Within the data that follows, how many lines contain the word "push"? Reply with only the number.

DATA FOR THIS EXERCISE
◇ ◇ ◇ ◇ ◇
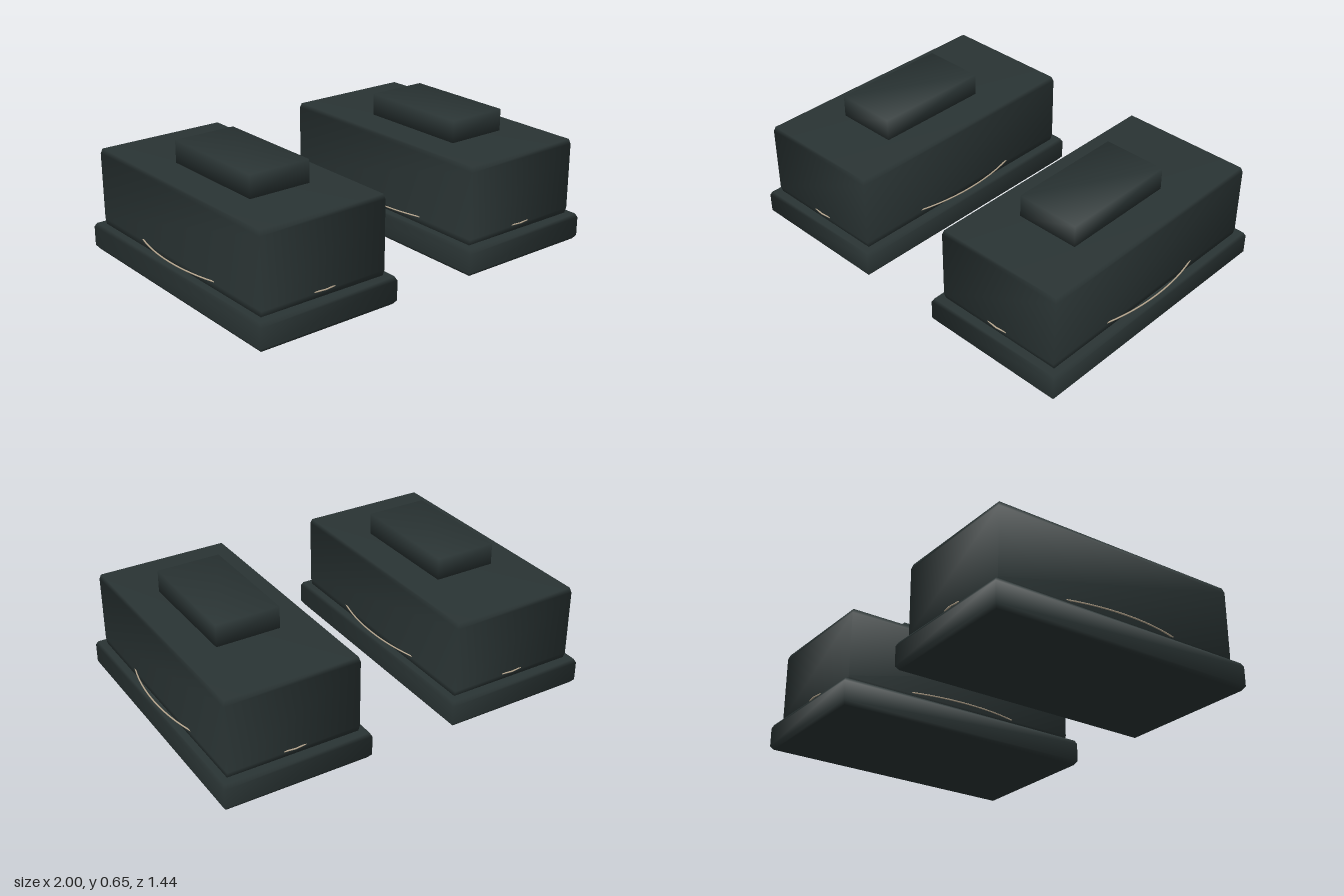
import * as THREE from 'three';

// Smooth-shaded block made of stacked rectangles: [y, half width, half depth]
function blockGeometry(levels, z = 0) {
  const pos = [], idx = [];
  for (const [y, w, d] of levels) {
    pos.push(-w, y, z + d, w, y, z + d, w, y, z - d, -w, y, z - d);
  }
  for (let l = 0; l < levels.length - 1; l++) {
    for (let i = 0; i < 4; i++) {
      const a = l * 4 + i, b = l * 4 + (i + 1) % 4;
      idx.push(a, b, b + 4, a, b + 4, a + 4);
    }
  }
  const t = (levels.length - 1) * 4;
  idx.push(0, 2, 1, 0, 3, 2, t, t + 1, t + 2, t, t + 2, t + 3);
  const g = new THREE.BufferGeometry();
  g.setAttribute('position', new THREE.Float32BufferAttribute(pos, 3));
  g.setIndex(idx);
  g.computeVertexNormals();
  return g;
}

// Thin oval welt that emerges from the sides of the upper
function weltGeometry() {
  const points = [];
  for (let i = 0; i < 32; i++) {
    const a = (i / 32) * Math.PI * 2;
    points.push(new THREE.Vector3(Math.cos(a) * 0.382, 0.175, Math.sin(a) * 0.682));
  }
  return new THREE.TubeGeometry(new THREE.CatmullRomCurve3(points, true), 64, 0.004, 6, true);
}

export function createModel() {
  const dark = new THREE.MeshStandardMaterial({ color: 0x2a3434 });
  dark.name = 'darkLeather';
  const tan = new THREE.MeshStandardMaterial({ color: 0xb8a890 });
  tan.name = 'tanStitching';

  const parts = [
    ['sole', blockGeometry([[0, 0.37, 0.705], [0.02, 0.385, 0.72], [0.12, 0.385, 0.72], [0.14, 0.375, 0.71]]), dark],
    ['upper', blockGeometry([[0.13, 0.34, 0.665], [0.17, 0.343, 0.677], [0.515, 0.345, 0.675], [0.54, 0.338, 0.667]]), dark],
    ['tongue', blockGeometry([[0.53, 0.165, 0.307], [0.655, 0.165, 0.307]], 0.045), dark],
    ['welt', weltGeometry(), tan],
  ];

  const model = new THREE.Group();
  model.name = 'pairOfShoes';
  for (const [name, x] of [['leftShoe', 0.615], ['rightShoe', -0.615]]) {
    const shoe = new THREE.Group();
    shoe.name = name;
    shoe.position.x = x;
    for (const [part, geometry, material] of parts) {
      const mesh = new THREE.Mesh(geometry, material);
      mesh.name = part;
      shoe.add(mesh);
    }
    model.add(shoe);
  }
  return model;
}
◇ ◇ ◇ ◇ ◇
PROBLEM SOLUTION
4